When I arrived to Brussels, a Belgian man told me something that would ring true by the time of my departure: “You hate coming to Brussels, you hate living there, and then you hate leaving.”
I didn’t hate the idea of Brussels. When I accepted my job offer, the only thing I knew was that it was the Capital of the European Union. “I love Europe, so I’ll love the capital.” I told myself that without truly understanding what it’s like to live in another city and navigate through another system.
Well, my first month was horrible. I had the tiniest number of friends, I was homeless in the I-don’t-have-a-home-but-I-have-shelter sort of way and I was broke. The problem was that I needed money to rent a place. But I needed to have a place in order to have a residence permit. And I needed a residence permit in order to get paid for work. Confusing? Yes. I didn’t prepare at all, so it was no one’s fault but mine, but navigating through a bureaucratic system in French and Dutch didn’t help me fix it.
So once I finally got that figured out, I moved in with two people that really made my life easier. This was the beginning of an upward trend in my time there. I started renting my new place on the day before Christmas and they made us all a Christmas dinner as a welcoming gift. I could have cried at that time. From that day forward, I knew that while the clouds could burst with rain at any minute, that the people would make it all better.
But the actual place I was renting was terrible. I recall not having hot water for upwards of two weeks. Some of the weakest wifi I have ever had. To top things off, my room eventually was infested with flies. 5 months into my contract, I decided to move. Besides, I had already become acquainted with the city by this point, I could finally find a place more fitting for me.

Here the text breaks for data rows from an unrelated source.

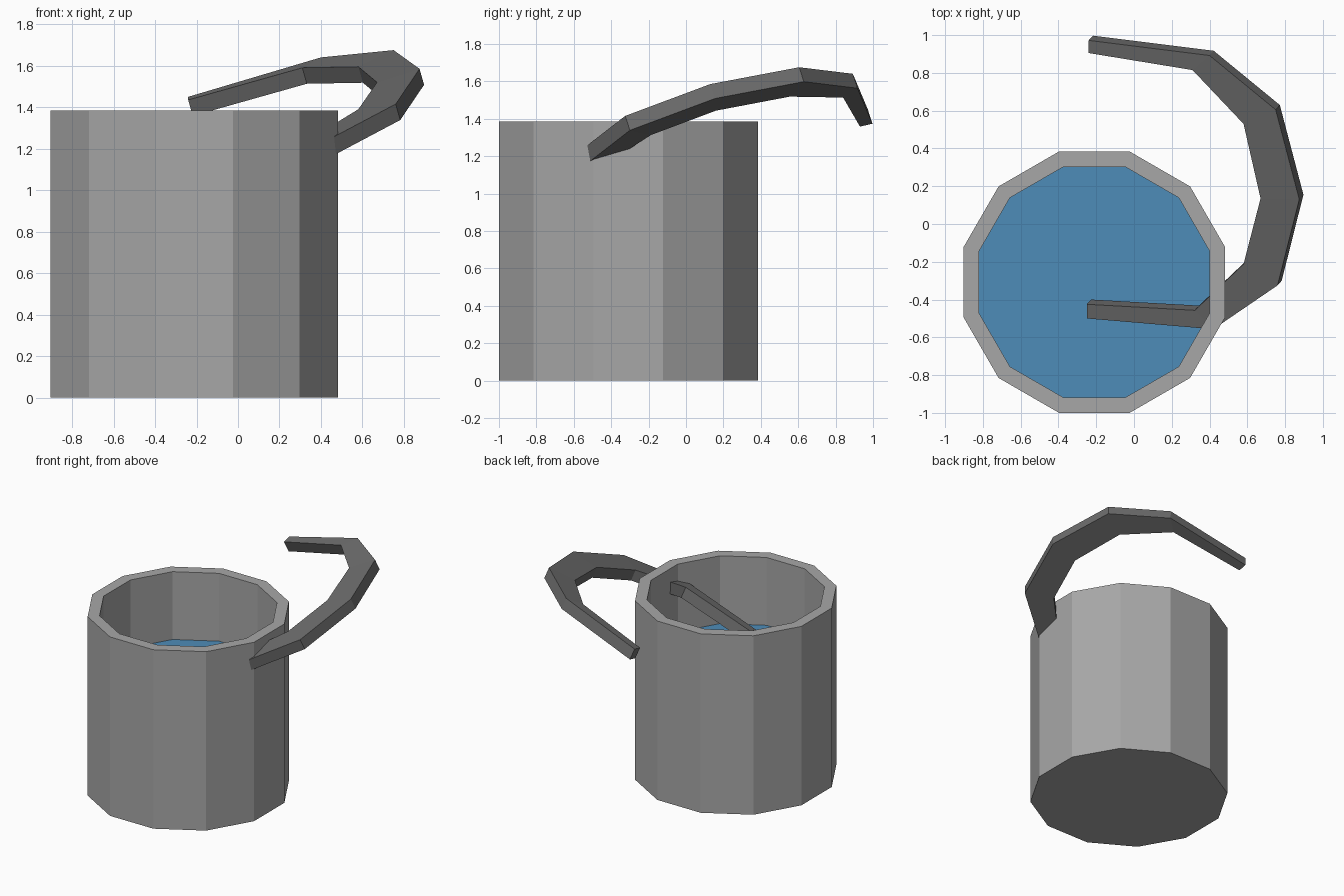
import bpy, bmesh, math
from mathutils import Vector

if "Cube" in bpy.data.objects:
    bpy.data.objects.remove(bpy.data.objects["Cube"])

CENTER = Vector((-0.21, -0.308, 0))
SIDES = 12
HEIGHT = 1.385
WATER_Z = 0.86


def material(name, rgb):
    m = bpy.data.materials.new(name)
    m.diffuse_color = (*rgb, 1)
    m.use_nodes = True
    m.node_tree.nodes["Principled BSDF"].inputs["Base Color"].default_value = m.diffuse_color
    return m


def make_object(name, bm, mat):
    bmesh.ops.recalc_face_normals(bm, faces=bm.faces[:])
    mesh = bpy.data.meshes.new(name)
    bm.to_mesh(mesh)
    bm.free()
    mesh.materials.append(mat)
    ob = bpy.data.objects.new(name, mesh)
    bpy.context.collection.objects.link(ob)
    return ob


def ring(bm, radius, z):
    """Twelve-sided ring with flat sides facing the axes."""
    angles = [math.radians(15 + 360 * i / SIDES) for i in range(SIDES)]
    return [bm.verts.new(CENTER + Vector((radius * math.cos(a), radius * math.sin(a), z)))
            for a in angles]


def bridge(bm, a, b):
    n = len(a)
    for i in range(n):
        j = (i + 1) % n
        bm.faces.new((a[i], a[j], b[j], b[i]))


bucket_grey = material("bucket grey", (0.39, 0.39, 0.39))
handle_grey = material("dark handle grey", (0.15, 0.15, 0.15))
water_blue = material("water blue", (0.076, 0.262, 0.48))

# Bucket: thick wall with a closed bottom
R_OUT, R_IN = 0.717, 0.632
bm = bmesh.new()
rings = [ring(bm, R_OUT, 0), ring(bm, R_OUT, HEIGHT),
         ring(bm, R_IN, HEIGHT), ring(bm, R_IN, 0.08)]
for a, b in zip(rings, rings[1:]):
    bridge(bm, a, b)
bm.faces.new(rings[0])
bm.faces.new(rings[-1])
make_object("bucket", bm, bucket_grey)

# Water surface inside the bucket
bm = bmesh.new()
bm.faces.new(ring(bm, R_IN, WATER_Z))
make_object("water", bm, water_blue)

# Handle: tilted half loop, widest in the middle, passing through the wall
outer = [(-0.24, 0.972, 1.45), (0.40, 0.892, 1.64), (0.75, 0.605, 1.675),
         (0.875, 0.13, 1.585), (0.76, -0.325, 1.415), (0.42, -0.557, 1.235),
         (-0.25, -0.50, 1.04)]
inner = [(-0.24, 0.905, 1.435), (0.31, 0.815, 1.59), (0.58, 0.53, 1.595),
         (0.67, 0.135, 1.52), (0.58, -0.212, 1.39), (0.322, -0.457, 1.232),
         (-0.25, -0.425, 1.06)]
THICKNESS = Vector((0.022, 0.025, -0.077))
bm = bmesh.new()
sections = []
for o, i in zip(outer, inner):
    o, i = Vector(o), Vector(i)
    sections.append([bm.verts.new(p) for p in (o, i, i + THICKNESS, o + THICKNESS)])
for a, b in zip(sections, sections[1:]):
    bridge(bm, a, b)
bm.faces.new(sections[0])
bm.faces.new(sections[-1])
make_object("handle", bm, handle_grey)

When I moved, I found a wonderful place in the better part the city. Close to awesome bars, fritkots and the European Parliament. To add to this, summer had finally come. Anyone who knows me knows that I love summer. My time in the summer was simply wonderful. Hanging out with new intern friends, drinking beer by St. Catharine, eating at Mama Roma’s pizza place, hiking almost every weekend, travelling on others. It took almost 7 months but I finally felt like Brussels was my home.
When I finished my work contract, I didn’t realize what I was going to miss. I knew I wasn’t going to miss the bureaucracy, and the government that conveniently didn’t operate in my native tongue, but I ended up missing everything else. Brussels is weird. There’s no arguing that. But I learned to love it, like you learn to love that greasy run down restaurant with the suspiciously cheap food. It’s not the cleanest, it may not even have the nicest people, but it’s undeniably comforting.

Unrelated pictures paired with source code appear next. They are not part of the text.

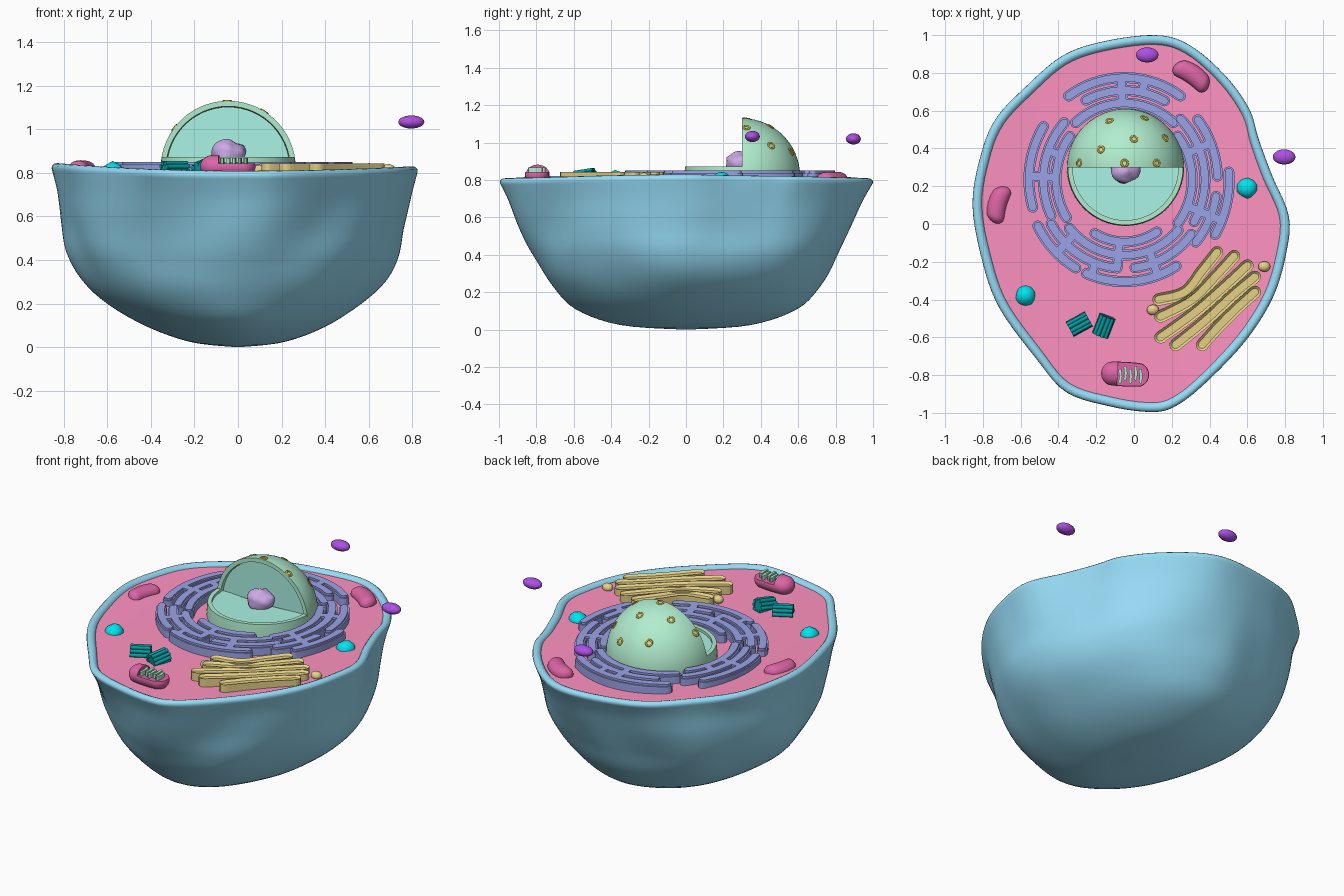
import bpy, bmesh, math
from mathutils import Vector, Matrix, noise

if "Cube" in bpy.data.objects:
    bpy.data.objects.remove(bpy.data.objects["Cube"])

def mat(name, r, g, b):
    m = bpy.data.materials.new(name)
    m.diffuse_color = (r, g, b, 1)
    m.use_nodes = True
    m.node_tree.nodes["Principled BSDF"].inputs["Base Color"].default_value = m.diffuse_color
    return m

BLUE = mat("membrane_blue", .31, .72, .93)
PINK = mat("cytoplasm_pink", 1, .29, .53)
MAGENTA = mat("mito_magenta", .72, .13, .38)
LILAC = mat("er_blue", .33, .37, .80)
MINT = mat("nucleus_green", .44, .85, .62)
TEAL = mat("nucleus_core", .40, .90, .77)
VIOLET = mat("nucleolus_violet", .60, .40, .80)
GOLD = mat("golgi_yellow", .80, .64, .24)
PORE = mat("pore_gold", .60, .38, .03)
DTEAL = mat("centriole_teal", .0, .34, .36)
CYAN = mat("lysosome_cyan", .0, .78, .86)
PURPLE = mat("purple", .42, .08, .78)

def finish(bm, name, m, angle=40):
    bmesh.ops.recalc_face_normals(bm, faces=bm.faces)
    me = bpy.data.meshes.new(name)
    bm.to_mesh(me)
    bm.free()
    ob = bpy.data.objects.new(name, me)
    bpy.context.collection.objects.link(ob)
    me.materials.append(m)
    bpy.ops.object.select_all(action='DESELECT')
    ob.select_set(True)
    bpy.context.view_layer.objects.active = ob
    bpy.ops.object.shade_smooth_by_angle(angle=math.radians(angle))
    return ob

def catmull(pts, n, closed=False):
    P = [Vector(p) for p in pts]
    k, out = len(P), []
    for i in range(k if closed else k - 1):
        idx = [(i + j) % k if closed else min(max(i + j, 0), k - 1) for j in (-1, 0, 1, 2)]
        a, b, c, d = (P[j] for j in idx)
        for s in range(n):
            t = s / n
            out.append(.5 * (2*b + (c-a)*t + (2*a-5*b+4*c-d)*t*t + (3*b-a-3*c+d)*t**3))
    return out if closed else out + [P[-1]]

def loft(bm, rings):
    vs = [[bm.verts.new(p) for p in r] for r in rings]
    for a, b in zip(vs, vs[1:]):
        n = len(a)
        for i in range(n):
            j = (i + 1) % n
            bm.faces.new((a[i], a[j], b[j], b[i]))
    return vs

# cell outline, seen from above, and a rounder one for the lower body
outline = catmull([(.11, 1), (.29, .95), (.48, .79), (.61, .61), (.66, .45), (.73, .26), (.82, .04),
    (.805, -.16), (.735, -.39), (.59, -.62), (.37, -.85), (.21, -.97), (.08, -.995), (-.13, -.965),
    (-.36, -.89), (-.52, -.71), (-.71, -.45), (-.80, -.21), (-.855, .10), (-.81, .37), (-.73, .56),
    (-.57, .73), (-.38, .89), (-.17, .965)], 5, True)
N = len(outline)
rounded = [1.025 * sum((outline[(i + j) % N] for j in range(-10, 11)), Vector((0, 0))) / 21 for i in range(N)]

def floor_z(x):
    return .785 + (.035 if x < 0 else .022) * (x / .85) ** 2

# membrane: lumpy bowl with a rounded rim
sections = catmull([(.01, .01, 0), (.28, .36, .025), (.56, .61, .11), (.80, .745, .24), (.935, .83, .39),
    (.97, .90, .55), (.983, .955, .69), (1, 1, .785)], 5)
rings = []
for sx, sy, z in sections:
    ring = []
    t = min(1, (.785 - z) * 2.5)
    for p, s in zip(outline, rounded):
        o = p.lerp(s, t)
        q = Vector((o.x * sx, o.y * sy, z * floor_z(p.x) / .785))
        k = 1 + .04 * noise.noise(q * 2.6) * math.sin(math.pi * min(z / .785, 1))
        ring.append((q.x * k, q.y * k, q.z))
    rings.append(ring)
for off, dz in ((.002, .012), (.012, .021), (.025, .024), (.040, .018), (.050, .006), (.053, -.03)):
    rings.append([(p.x * (1 - off / p.length), p.y * (1 - off / p.length), floor_z(p.x) + dz) for p in outline])
bm = bmesh.new()
bm.faces.new(loft(bm, rings)[0])
finish(bm, "cell_membrane", BLUE, 60)

# cytoplasm surface
bm = bmesh.new()
rings = []
for s in (1, .85, .7, .5, .3, .1):
    rings.append([(p.x*s*(1-.047/p.length), p.y*s*(1-.047/p.length), floor_z(p.x * s) + .004) for p in outline])
bm.faces.new(loft(bm, rings)[-1])
finish(bm, "cytoplasm", PINK, 60)

# raised ribbon with round ends; a non-zero step insets its top
def ribbon(name, pts, w, z1, m, step=0, z0=.77):
    P = [Vector(p) for p in pts]
    left, right = [], []
    for i, p in enumerate(P):
        t = (P[min(i + 1, len(P) - 1)] - P[max(i - 1, 0)]).normalized()
        n = Vector((-t.y, t.x)) * w / 2
        left.append(p + n)
        right.append(p - n)
    def cap(c, start):
        return [c + Matrix.Rotation(-math.pi * k / 6, 2) @ (start - c) for k in range(1, 6)]
    loop = left + cap(P[-1], left[-1]) + right[::-1] + cap(P[0], right[0])
    bm = bmesh.new()
    tv = [bm.verts.new((q.x, q.y, z1)) for q in loop]
    top = bm.faces.new(tv)
    top.normal_update()
    if top.normal.z < 0:
        top.normal_flip()
    base = [bm.verts.new((q.x, q.y, z0)) for q in loop]
    for i in range(len(loop)):
        j = (i + 1) % len(loop)
        bm.faces.new((tv[i], tv[j], base[j], base[i]))
    if step:
        bmesh.ops.inset_region(bm, faces=[top], thickness=w * .2, depth=step)
    return finish(bm, name, m, 30)

# endoplasmic reticulum: folded arcs and radial links, each a wide tier under a narrow one
def polar(r, a):
    a = math.radians(a)
    return (-.05 + .955 * r * math.cos(a), .235 + r * math.sin(a))

folds = [(.54, 55, 125), (.472, 62, 117), (.405, 48, 132), (.38, 143, 212), (.45, 138, 205), (.53, 148, 196),
    (.33, 240, 303), (.40, 220, 318), (.47, 210, 262), (.47, 277, 322), (.54, 207, 240), (.54, 247, 302),
    (.375, -38, 38), (.445, -30, 46), (.515, -40, -10), (.515, 2, 38), (.58, -30, 4)]
links = [(92, .405, .54), (78, .472, .54), (178, .38, .53), (160, .38, .45), (265, .33, .47), (250, .47, .54),
    (290, .40, .54), (226, .40, .54), (-22, .375, .58), (22, .375, .515)]
paths = []
for r, a, b in folds:
    n = int((b - a) / 4)
    paths.append([polar(r, a + (b - a) * k / n) for k in range(n + 1)])
paths += [[polar(r, a), polar((r + s) / 2, a), polar(s, a)] for a, r, s in links]
for i, p in enumerate(paths):
    ribbon(f"er_fold_{i}", p, .058, .838, LILAC)
    ribbon(f"er_ridge_{i}", p, .042, .850, LILAC)

# golgi stack
stack = [[(.13, -.40), (.27, -.36), (.36, -.25), (.44, -.15)], [(.14, -.49), (.31, -.40), (.43, -.28), (.53, -.17)],
    [(.14, -.60), (.32, -.47), (.47, -.34), (.60, -.22)], [(.22, -.64), (.38, -.51), (.52, -.38), (.64, -.28)],
    [(.36, -.64), (.45, -.54), (.54, -.45), (.64, -.36)]]
for i, pts in enumerate(stack):
    ribbon(f"golgi_cisterna_{i}", catmull(pts, 6), .066, .842, GOLD, -.012)
ribbon("golgi_link", catmull([(.32, -.34), (.39, -.41), (.45, -.48)], 4), .11, .829, GOLD)

def ball(name, loc, size, m, lump=0, angle=60, sub=3):
    bm = bmesh.new()
    bmesh.ops.create_icosphere(bm, subdivisions=sub, radius=1)
    for v in bm.verts:
        v.co *= 1 + lump * noise.noise(v.co * 1.8 + Vector(loc) * 7)
    M = Matrix.Translation(loc) @ Matrix.Diagonal((*size, 1))
    bmesh.ops.transform(bm, matrix=M, verts=bm.verts)
    return finish(bm, name, m, angle)

for i, p in enumerate([(.10, -.455, .812), (.69, -.225, .815)]):
    ball(f"golgi_vesicle_{i}", p, (.032, .028, .025), GOLD)
for i, p in enumerate([(.60, .19, .795), (-.575, -.38, .80)]):
    ball(f"lysosome_{i}", p, (.055, .055, .05), CYAN, .12, 50, 2)
for i, p in enumerate([(.795, .355, 1.033), (.07, .895, 1.02)]):
    ball(f"floating_vesicle_{i}", p, (.06, .04, .03), PURPLE)

# nucleus: profiles swept around the vertical axis, cut open at the front
NX, NY, NZ = -.045, .30, .82
def arc(r, a, b, n=16):
    return [(r * math.cos(a + (b - a) * k / n), r * math.sin(a + (b - a) * k / n)) for k in range(n + 1)]
def sweep(name, prof, a0, a1, m, dy=0, n=40):
    bm = bmesh.new()
    rings = []
    for k in range(n + 1):
        a = math.radians(a0 + (a1 - a0) * k / n)
        rings.append([(NX + r * math.cos(a), NY + dy + r * math.sin(a), NZ + z) for r, z in prof])
    vs = loft(bm, rings)
    bm.faces.new(vs[0])
    bm.faces.new(vs[-1])
    bmesh.ops.remove_doubles(bm, verts=bm.verts, dist=.0005)
    return finish(bm, name, m, 35)

H = math.pi / 2
sweep("nucleus_shell", arc(.31, -.1, H) + arc(.285, H, -.1), 0, 180, MINT)
sweep("nucleus_core", arc(.282, -.1, H) + [(0, -.03)], 0, 180, TEAL, .02)
sweep("nucleus_front_rim", [(.31, -.04), (.31, 0), (.305, .052), (.28, .052), (.28, -.04)], 180, 360, MINT)
sweep("nucleus_floor", [(.285, -.03), (.285, .036), (0, .036), (0, -.03)], 175, 365, TEAL)
ball("nucleolus", (NX, .285, .885), (.075, .072, .068), VIOLET, .22)

# nuclear pores
def torus(name, c, nrm, R, r, m):
    bm = bmesh.new()
    q = nrm.to_track_quat('Z', 'Y')
    rings = []
    for i in range(17):
        a = i * math.tau / 16
        rings.append([c + q @ Vector(((R + r * math.cos(b)) * math.cos(a), (R + r * math.cos(b)) * math.sin(a),
            r * math.sin(b))) for b in [j * math.tau / 8 for j in range(8)]])
    loft(bm, rings)
    bmesh.ops.remove_doubles(bm, verts=bm.verts, dist=.0002)
    finish(bm, name, m, 60)

for i, (x, y) in enumerate([(-.13, .545), (.055, .56), (-.175, .395), (0, .45), (.165, .455), (-.05, .322),
        (-.29, .322), (.12, .322)]):
    d = Vector((x - NX, y - NY, 0))
    d.z = math.sqrt(max(.308 ** 2 - d.length_squared, 0))
    torus(f"nuclear_pore_{i}", Vector((NX, NY, NZ)) + d, d.normalized(), .017, .006, PORE)

# mitochondria: bent capsules, optionally sliced by planes
def capsule(name, loc, half, r, rot, bend, m, cuts=()):
    bm = bmesh.new()
    bmesh.ops.create_uvsphere(bm, u_segments=24, v_segments=24, radius=r)
    bmesh.ops.rotate(bm, verts=bm.verts, matrix=Matrix.Rotation(H, 3, 'Y'))
    for v in bm.verts:
        v.co.x += half * max(-1, min(1, v.co.x / (r * .3)))
        v.co.y += bend * (1 - (v.co.x / (half + r)) ** 2)
        v.co.z *= .85
    for co, no in cuts:
        g = bm.verts[:] + bm.edges[:] + bm.faces[:]
        res = bmesh.ops.bisect_plane(bm, geom=g, plane_co=co, plane_no=no, clear_outer=True)
        bmesh.ops.contextual_create(bm, geom=[e for e in res['geom_cut'] if isinstance(e, bmesh.types.BMEdge)])
    bmesh.ops.transform(bm, matrix=Matrix.Translation(loc) @ Matrix.Rotation(rot, 4, 'Z'), verts=bm.verts)
    return finish(bm, name, m, 45)

capsule("mitochondrion_back", (.30, .775, .80), .055, .052, -.6, .02, MAGENTA)
capsule("mitochondrion_left", (-.705, .10, .815), .05, .05, 1.3, .02, MAGENTA)
C = (-.047, -.795, .828)
capsule("mitochondrion_cut_end", C, .062, .065, -.05, 0, MAGENTA, [((-.04, 0, 0), (1, 0, 0))])
capsule("mitochondrion_cut_base", C, .062, .065, -.05, 0, MAGENTA, [((0, 0, .015), (0, 0, 1))])
for i in range(5):
    x, s = -.074 + .027 * i, (1 if i % 2 else -1) * .008
    ribbon(f"mitochondrion_crista_{i}", [(x, -.828 + s), (x + .004, -.798 + s), (x, -.767 + s)], .016, .868, MINT, 0, .83)

# centrioles: nine tubes around a core
def centriole(name, loc, yaw, pitch, length):
    bm = bmesh.new()
    for k in range(10):
        a = k * math.tau / 9
        off = Vector((.034 * math.cos(a), .034 * math.sin(a), 0)) if k < 9 else Vector()
        r = .011 if k < 9 else .03
        bmesh.ops.create_cone(bm, cap_ends=True, segments=10, radius1=r, radius2=r,
            depth=length if k < 9 else length * .95, matrix=Matrix.Translation(off))
    M = Matrix.Translation(loc) @ Matrix.Rotation(yaw, 4, 'Z') @ Matrix.Rotation(H - pitch, 4, 'Y')
    bmesh.ops.transform(bm, matrix=M, verts=bm.verts)
    finish(bm, name, DTEAL, 40)

centriole("centriole_a", (-.29, -.53, .812), .5, 0, .115)
centriole("centriole_b", (-.16, -.54, .815), 1.2, .15, .11)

Even after the events that took place two days ago, I can safely say that it will recover. The Mannekin Pis will reign again. The asymmetrical Grand Place will stand tall. And it will recover because of the people there. As much as they complain about it — and as much as I did — the love was there.

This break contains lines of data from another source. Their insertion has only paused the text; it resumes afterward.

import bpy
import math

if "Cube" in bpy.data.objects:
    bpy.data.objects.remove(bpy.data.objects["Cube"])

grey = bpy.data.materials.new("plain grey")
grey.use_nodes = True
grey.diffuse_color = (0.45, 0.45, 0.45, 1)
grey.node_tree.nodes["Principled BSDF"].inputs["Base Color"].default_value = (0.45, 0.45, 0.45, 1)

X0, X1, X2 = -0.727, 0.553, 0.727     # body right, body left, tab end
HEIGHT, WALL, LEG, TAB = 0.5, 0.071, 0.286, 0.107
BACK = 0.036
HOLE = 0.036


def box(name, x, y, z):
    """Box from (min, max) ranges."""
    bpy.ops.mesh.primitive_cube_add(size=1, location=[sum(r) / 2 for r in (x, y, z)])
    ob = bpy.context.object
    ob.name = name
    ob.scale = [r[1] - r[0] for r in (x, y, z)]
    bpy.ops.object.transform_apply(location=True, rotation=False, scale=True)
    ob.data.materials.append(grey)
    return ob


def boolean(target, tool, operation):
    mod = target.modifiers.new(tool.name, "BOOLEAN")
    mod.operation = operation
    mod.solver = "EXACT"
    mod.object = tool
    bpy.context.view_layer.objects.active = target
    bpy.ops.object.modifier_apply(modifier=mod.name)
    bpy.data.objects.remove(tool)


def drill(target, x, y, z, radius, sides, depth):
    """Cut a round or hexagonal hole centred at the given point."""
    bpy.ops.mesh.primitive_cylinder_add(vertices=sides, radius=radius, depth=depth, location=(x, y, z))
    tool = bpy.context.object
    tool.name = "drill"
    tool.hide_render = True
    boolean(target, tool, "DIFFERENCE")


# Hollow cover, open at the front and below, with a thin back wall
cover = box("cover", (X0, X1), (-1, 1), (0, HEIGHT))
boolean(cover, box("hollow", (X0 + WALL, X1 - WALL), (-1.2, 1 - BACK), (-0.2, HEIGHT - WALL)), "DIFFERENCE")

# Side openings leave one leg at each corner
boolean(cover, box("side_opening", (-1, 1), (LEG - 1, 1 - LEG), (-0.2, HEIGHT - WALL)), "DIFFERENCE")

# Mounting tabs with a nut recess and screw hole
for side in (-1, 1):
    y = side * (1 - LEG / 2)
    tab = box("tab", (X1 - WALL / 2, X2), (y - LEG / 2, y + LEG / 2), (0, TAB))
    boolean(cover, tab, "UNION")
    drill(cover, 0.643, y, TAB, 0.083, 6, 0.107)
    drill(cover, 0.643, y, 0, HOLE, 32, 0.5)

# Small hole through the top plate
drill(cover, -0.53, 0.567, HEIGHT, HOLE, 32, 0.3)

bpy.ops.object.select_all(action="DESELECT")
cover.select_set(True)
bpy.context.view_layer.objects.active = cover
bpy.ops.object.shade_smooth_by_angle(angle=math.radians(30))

It will recover because Belgium always recovers — even if it’s in the most inefficient way possible.